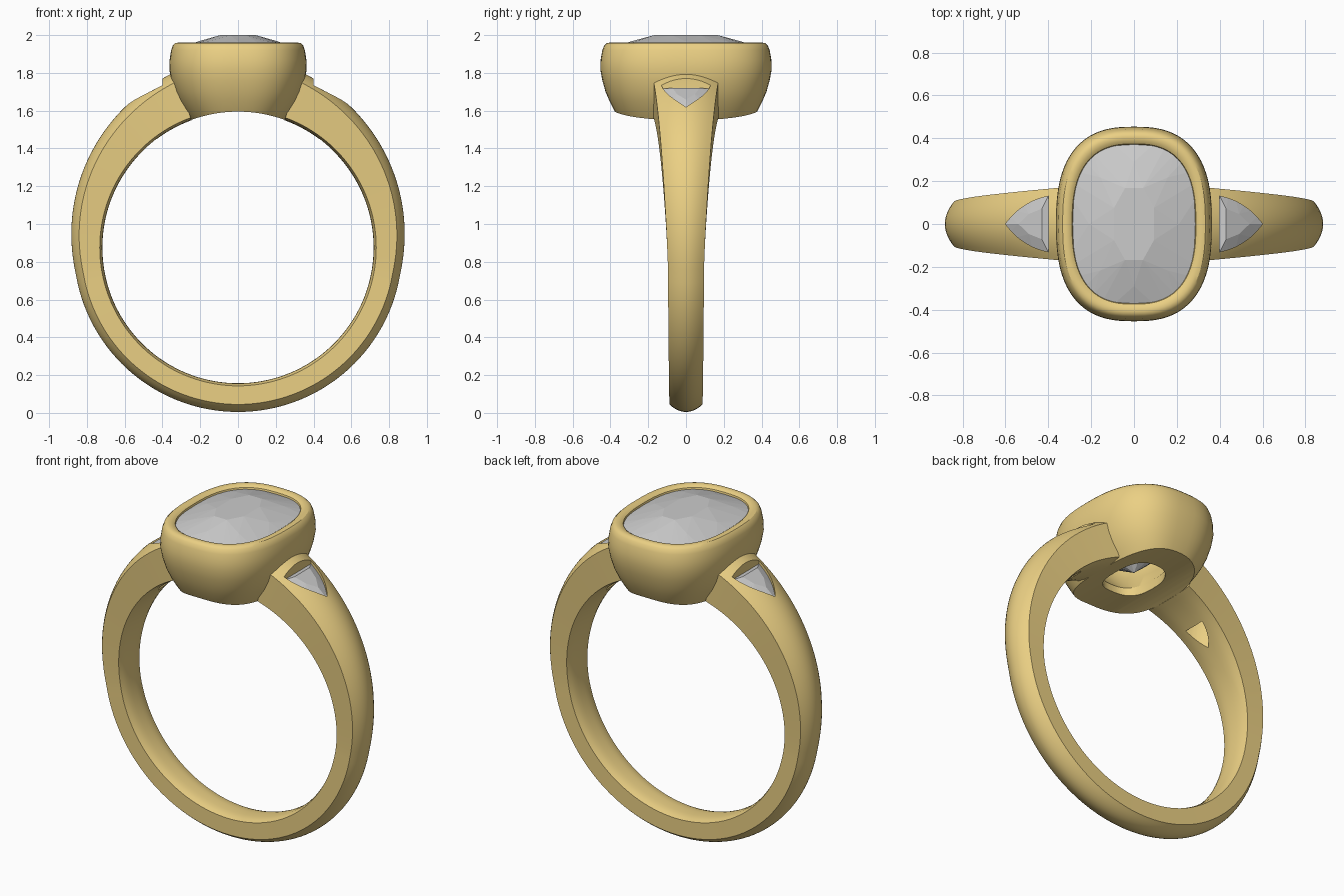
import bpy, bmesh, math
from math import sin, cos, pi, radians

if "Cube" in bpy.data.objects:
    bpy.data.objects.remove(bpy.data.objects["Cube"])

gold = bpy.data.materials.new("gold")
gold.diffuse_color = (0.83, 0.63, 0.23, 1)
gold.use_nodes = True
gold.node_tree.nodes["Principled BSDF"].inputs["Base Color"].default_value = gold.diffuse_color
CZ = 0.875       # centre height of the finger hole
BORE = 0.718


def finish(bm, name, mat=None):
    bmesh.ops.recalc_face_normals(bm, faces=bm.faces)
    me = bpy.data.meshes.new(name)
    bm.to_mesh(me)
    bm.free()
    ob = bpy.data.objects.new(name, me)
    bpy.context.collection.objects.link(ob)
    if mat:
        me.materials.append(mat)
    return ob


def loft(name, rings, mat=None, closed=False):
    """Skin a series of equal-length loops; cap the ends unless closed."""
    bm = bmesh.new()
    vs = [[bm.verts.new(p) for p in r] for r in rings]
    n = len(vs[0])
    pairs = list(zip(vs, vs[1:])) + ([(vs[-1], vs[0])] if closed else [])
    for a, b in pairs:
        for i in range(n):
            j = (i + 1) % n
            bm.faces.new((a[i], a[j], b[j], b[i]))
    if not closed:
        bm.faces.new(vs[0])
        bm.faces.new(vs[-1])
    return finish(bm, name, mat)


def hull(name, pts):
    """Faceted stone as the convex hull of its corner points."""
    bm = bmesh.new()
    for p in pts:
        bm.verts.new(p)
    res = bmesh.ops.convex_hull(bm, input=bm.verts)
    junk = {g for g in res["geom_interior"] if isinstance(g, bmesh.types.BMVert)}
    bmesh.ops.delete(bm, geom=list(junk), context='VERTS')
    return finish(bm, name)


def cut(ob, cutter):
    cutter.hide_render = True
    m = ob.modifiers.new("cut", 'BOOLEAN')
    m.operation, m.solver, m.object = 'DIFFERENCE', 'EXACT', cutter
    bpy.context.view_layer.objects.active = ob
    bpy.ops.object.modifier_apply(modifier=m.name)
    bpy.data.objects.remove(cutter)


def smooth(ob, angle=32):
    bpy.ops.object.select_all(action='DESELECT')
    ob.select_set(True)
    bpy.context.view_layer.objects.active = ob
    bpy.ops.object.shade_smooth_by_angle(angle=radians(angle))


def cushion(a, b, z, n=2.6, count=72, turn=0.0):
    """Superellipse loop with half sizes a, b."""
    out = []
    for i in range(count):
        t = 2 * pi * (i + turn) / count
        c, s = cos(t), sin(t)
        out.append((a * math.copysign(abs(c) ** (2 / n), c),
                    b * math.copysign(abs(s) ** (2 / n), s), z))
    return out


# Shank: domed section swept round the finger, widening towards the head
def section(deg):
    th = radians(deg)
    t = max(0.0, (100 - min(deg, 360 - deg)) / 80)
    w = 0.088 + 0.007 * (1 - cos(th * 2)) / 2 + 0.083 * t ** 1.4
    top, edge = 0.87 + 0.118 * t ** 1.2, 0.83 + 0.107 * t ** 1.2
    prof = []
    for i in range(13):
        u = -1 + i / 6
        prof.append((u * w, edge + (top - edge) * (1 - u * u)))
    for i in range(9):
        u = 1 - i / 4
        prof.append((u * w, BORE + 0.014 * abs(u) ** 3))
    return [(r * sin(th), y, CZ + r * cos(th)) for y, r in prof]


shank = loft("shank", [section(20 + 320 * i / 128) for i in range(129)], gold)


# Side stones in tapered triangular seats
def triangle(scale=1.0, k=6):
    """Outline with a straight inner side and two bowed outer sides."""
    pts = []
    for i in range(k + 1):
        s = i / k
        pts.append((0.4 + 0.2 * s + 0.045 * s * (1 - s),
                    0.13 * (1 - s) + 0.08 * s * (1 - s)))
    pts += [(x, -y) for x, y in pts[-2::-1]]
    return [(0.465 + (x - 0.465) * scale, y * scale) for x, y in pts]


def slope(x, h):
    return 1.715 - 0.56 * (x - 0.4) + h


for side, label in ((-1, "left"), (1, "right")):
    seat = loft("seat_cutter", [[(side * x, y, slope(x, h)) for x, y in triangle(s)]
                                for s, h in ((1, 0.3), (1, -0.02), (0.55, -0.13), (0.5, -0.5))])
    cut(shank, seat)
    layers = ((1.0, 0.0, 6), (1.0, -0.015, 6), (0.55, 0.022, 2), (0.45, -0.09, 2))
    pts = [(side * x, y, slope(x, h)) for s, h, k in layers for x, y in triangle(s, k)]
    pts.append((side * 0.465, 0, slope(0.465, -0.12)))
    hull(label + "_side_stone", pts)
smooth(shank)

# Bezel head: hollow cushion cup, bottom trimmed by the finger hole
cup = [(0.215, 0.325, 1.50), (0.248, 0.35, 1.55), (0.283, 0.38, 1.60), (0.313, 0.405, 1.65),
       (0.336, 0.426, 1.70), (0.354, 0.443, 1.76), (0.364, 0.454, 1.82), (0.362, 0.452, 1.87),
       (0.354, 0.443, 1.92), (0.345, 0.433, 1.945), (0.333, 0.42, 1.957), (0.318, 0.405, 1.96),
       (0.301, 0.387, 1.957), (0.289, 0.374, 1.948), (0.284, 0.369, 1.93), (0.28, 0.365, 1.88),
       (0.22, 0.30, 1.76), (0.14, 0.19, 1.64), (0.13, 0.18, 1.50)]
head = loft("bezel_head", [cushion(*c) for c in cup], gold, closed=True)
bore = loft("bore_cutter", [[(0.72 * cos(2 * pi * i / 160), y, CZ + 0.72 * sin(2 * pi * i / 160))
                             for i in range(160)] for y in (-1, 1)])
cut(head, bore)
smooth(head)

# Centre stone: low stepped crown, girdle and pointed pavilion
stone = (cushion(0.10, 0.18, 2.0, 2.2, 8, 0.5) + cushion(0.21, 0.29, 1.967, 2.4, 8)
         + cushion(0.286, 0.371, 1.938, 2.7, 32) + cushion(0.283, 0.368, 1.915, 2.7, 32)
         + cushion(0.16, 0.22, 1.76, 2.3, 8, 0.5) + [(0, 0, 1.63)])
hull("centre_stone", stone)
....
(TASK REQUIREMENTS): All that is needed is an exact copy of the lines from the top of the entries through the line containing "gold.use_nodes = True", pictures left out.

(SOLUTION):
import bpy, bmesh, math
from math import sin, cos, pi, radians

if "Cube" in bpy.data.objects:
    bpy.data.objects.remove(bpy.data.objects["Cube"])

gold = bpy.data.materials.new("gold")
gold.diffuse_color = (0.83, 0.63, 0.23, 1)
gold.use_nodes = True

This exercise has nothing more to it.